Data entries
..........

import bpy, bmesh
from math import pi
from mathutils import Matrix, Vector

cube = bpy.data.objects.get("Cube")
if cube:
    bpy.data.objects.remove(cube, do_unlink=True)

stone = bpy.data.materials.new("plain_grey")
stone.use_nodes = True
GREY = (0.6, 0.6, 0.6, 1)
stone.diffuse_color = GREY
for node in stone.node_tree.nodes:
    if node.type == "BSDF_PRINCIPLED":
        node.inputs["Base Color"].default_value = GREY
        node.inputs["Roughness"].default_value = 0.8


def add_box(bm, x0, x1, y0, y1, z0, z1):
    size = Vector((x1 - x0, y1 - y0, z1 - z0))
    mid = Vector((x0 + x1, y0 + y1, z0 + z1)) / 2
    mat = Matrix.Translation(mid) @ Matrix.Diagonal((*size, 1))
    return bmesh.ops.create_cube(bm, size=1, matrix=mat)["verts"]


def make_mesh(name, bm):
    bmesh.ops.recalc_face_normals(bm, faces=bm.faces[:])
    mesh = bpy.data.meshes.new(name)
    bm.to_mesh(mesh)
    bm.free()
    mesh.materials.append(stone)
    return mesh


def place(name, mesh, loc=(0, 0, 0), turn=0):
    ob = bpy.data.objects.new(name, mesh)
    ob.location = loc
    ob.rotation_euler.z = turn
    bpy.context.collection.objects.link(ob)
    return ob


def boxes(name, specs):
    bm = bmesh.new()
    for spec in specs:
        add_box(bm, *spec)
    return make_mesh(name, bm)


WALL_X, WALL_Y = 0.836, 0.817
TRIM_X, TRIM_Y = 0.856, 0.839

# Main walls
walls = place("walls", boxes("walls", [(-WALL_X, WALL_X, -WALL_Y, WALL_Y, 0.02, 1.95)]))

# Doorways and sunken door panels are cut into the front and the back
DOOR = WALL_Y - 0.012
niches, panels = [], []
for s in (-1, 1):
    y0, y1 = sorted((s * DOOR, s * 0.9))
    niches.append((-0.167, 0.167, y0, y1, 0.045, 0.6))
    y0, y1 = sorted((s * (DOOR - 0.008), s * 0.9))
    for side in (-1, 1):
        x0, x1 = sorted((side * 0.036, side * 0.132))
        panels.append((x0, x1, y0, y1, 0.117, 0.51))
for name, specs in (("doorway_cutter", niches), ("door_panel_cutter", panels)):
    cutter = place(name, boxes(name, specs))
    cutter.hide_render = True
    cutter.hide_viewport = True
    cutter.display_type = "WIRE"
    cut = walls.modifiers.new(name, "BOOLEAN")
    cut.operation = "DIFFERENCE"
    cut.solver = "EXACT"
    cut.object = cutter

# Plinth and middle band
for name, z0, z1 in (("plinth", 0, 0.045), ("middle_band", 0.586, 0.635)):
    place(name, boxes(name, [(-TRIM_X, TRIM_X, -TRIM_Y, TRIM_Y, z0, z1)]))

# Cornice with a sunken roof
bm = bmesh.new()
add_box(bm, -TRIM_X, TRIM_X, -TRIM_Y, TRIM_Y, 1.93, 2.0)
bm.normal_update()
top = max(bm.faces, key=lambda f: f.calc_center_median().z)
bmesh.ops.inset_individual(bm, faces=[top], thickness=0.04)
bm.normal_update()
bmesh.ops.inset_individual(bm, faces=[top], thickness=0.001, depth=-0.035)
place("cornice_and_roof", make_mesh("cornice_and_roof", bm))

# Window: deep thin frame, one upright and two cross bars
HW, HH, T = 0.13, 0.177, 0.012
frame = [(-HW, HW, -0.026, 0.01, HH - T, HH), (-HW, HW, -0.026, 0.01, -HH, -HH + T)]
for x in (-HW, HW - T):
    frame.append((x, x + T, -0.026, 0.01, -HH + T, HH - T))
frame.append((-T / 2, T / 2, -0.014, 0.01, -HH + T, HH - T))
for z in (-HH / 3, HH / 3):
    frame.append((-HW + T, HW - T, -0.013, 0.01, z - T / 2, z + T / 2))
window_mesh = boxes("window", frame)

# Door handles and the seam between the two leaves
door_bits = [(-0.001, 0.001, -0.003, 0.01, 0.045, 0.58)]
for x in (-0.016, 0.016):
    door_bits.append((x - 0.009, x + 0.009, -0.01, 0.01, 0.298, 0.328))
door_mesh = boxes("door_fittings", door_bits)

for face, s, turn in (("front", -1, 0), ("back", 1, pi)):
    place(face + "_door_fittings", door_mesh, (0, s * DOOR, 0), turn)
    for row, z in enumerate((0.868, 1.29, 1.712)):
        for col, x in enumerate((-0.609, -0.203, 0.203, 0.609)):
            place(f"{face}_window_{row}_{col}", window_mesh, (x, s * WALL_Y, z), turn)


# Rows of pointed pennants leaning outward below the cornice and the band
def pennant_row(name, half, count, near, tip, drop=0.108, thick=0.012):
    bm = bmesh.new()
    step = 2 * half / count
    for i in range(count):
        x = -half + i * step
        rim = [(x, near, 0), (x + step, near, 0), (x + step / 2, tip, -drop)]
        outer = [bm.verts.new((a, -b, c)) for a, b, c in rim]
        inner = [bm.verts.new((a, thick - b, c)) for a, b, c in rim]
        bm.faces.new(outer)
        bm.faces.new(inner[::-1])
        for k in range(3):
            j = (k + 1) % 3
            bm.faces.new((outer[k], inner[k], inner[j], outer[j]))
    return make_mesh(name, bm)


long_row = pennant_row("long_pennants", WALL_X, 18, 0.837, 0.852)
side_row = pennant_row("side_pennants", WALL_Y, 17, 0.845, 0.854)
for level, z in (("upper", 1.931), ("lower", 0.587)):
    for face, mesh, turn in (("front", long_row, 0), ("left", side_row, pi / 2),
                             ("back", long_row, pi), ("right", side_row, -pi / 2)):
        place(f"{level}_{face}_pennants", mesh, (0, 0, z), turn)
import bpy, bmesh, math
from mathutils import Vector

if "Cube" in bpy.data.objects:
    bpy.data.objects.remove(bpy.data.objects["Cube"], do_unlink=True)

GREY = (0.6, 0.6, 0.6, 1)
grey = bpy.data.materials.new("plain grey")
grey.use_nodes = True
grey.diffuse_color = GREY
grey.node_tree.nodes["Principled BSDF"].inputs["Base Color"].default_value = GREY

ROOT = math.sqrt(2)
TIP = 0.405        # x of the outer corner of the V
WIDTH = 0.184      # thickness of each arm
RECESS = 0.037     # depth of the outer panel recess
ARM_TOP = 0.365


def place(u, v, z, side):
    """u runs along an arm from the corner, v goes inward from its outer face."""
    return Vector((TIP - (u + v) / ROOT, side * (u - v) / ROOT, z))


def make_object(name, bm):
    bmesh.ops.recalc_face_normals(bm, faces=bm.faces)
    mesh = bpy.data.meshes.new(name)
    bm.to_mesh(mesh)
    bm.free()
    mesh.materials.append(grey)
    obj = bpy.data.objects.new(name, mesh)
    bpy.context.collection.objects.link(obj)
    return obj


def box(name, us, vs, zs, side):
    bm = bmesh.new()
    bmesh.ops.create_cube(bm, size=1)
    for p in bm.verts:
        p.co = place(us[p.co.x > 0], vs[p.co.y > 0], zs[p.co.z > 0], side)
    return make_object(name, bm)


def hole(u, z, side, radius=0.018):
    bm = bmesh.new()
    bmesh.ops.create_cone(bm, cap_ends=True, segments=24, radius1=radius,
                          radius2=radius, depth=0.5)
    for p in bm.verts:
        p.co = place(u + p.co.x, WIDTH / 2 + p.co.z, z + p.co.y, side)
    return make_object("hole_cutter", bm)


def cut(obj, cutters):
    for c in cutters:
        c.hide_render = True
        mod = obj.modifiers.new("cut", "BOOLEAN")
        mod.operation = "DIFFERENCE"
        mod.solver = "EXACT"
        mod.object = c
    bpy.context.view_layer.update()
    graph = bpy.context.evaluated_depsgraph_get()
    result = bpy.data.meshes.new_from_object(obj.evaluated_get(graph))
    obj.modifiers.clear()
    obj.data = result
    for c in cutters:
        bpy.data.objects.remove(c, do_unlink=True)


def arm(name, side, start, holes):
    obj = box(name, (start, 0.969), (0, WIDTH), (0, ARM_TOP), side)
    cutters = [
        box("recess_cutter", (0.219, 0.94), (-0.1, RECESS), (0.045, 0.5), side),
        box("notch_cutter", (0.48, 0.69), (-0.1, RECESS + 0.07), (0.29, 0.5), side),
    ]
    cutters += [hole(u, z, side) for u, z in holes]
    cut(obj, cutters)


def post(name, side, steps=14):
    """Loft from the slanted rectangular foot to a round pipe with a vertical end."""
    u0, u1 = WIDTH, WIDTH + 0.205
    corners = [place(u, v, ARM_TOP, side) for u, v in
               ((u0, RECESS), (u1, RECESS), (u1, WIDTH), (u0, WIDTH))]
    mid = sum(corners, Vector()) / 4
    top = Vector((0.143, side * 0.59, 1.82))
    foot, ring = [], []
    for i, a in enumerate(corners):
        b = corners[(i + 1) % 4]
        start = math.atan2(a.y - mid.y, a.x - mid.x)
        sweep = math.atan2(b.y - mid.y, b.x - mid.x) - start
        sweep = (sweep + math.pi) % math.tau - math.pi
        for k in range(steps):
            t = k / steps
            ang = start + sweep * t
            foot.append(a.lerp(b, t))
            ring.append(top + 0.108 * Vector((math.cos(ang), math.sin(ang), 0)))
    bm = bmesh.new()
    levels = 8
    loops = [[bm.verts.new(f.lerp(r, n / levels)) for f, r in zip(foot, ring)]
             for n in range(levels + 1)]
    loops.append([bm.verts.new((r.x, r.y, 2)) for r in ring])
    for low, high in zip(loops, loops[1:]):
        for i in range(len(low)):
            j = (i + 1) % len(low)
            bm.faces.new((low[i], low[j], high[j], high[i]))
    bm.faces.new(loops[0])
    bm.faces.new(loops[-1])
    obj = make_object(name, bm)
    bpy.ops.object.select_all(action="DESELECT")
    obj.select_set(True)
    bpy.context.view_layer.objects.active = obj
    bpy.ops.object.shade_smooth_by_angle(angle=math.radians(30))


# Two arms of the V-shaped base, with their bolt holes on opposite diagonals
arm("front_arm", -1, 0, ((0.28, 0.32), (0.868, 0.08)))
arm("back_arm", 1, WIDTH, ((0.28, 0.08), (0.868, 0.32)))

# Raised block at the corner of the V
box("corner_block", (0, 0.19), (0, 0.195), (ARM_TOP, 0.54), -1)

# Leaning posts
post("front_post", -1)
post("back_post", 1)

..........

ASSIGNED TASK
Taking the entries above, restate exactly those lines that fall between the line with "from mathutils import Vector" and the line with "graph = bpy.context.evaluated_depsgraph_get()", keeping both of those lines too.

WRITTEN REPLY
from mathutils import Vector

if "Cube" in bpy.data.objects:
    bpy.data.objects.remove(bpy.data.objects["Cube"], do_unlink=True)

GREY = (0.6, 0.6, 0.6, 1)
grey = bpy.data.materials.new("plain grey")
grey.use_nodes = True
grey.diffuse_color = GREY
grey.node_tree.nodes["Principled BSDF"].inputs["Base Color"].default_value = GREY

ROOT = math.sqrt(2)
TIP = 0.405        # x of the outer corner of the V
WIDTH = 0.184      # thickness of each arm
RECESS = 0.037     # depth of the outer panel recess
ARM_TOP = 0.365


def place(u, v, z, side):
    """u runs along an arm from the corner, v goes inward from its outer face."""
    return Vector((TIP - (u + v) / ROOT, side * (u - v) / ROOT, z))


def make_object(name, bm):
    bmesh.ops.recalc_face_normals(bm, faces=bm.faces)
    mesh = bpy.data.meshes.new(name)
    bm.to_mesh(mesh)
    bm.free()
    mesh.materials.append(grey)
    obj = bpy.data.objects.new(name, mesh)
    bpy.context.collection.objects.link(obj)
    return obj


def box(name, us, vs, zs, side):
    bm = bmesh.new()
    bmesh.ops.create_cube(bm, size=1)
    for p in bm.verts:
        p.co = place(us[p.co.x > 0], vs[p.co.y > 0], zs[p.co.z > 0], side)
    return make_object(name, bm)


def hole(u, z, side, radius=0.018):
    bm = bmesh.new()
    bmesh.ops.create_cone(bm, cap_ends=True, segments=24, radius1=radius,
                          radius2=radius, depth=0.5)
    for p in bm.verts:
        p.co = place(u + p.co.x, WIDTH / 2 + p.co.z, z + p.co.y, side)
    return make_object("hole_cutter", bm)


def cut(obj, cutters):
    for c in cutters:
        c.hide_render = True
        mod = obj.modifiers.new("cut", "BOOLEAN")
        mod.operation = "DIFFERENCE"
        mod.solver = "EXACT"
        mod.object = c
    bpy.context.view_layer.update()
    graph = bpy.context.evaluated_depsgraph_get()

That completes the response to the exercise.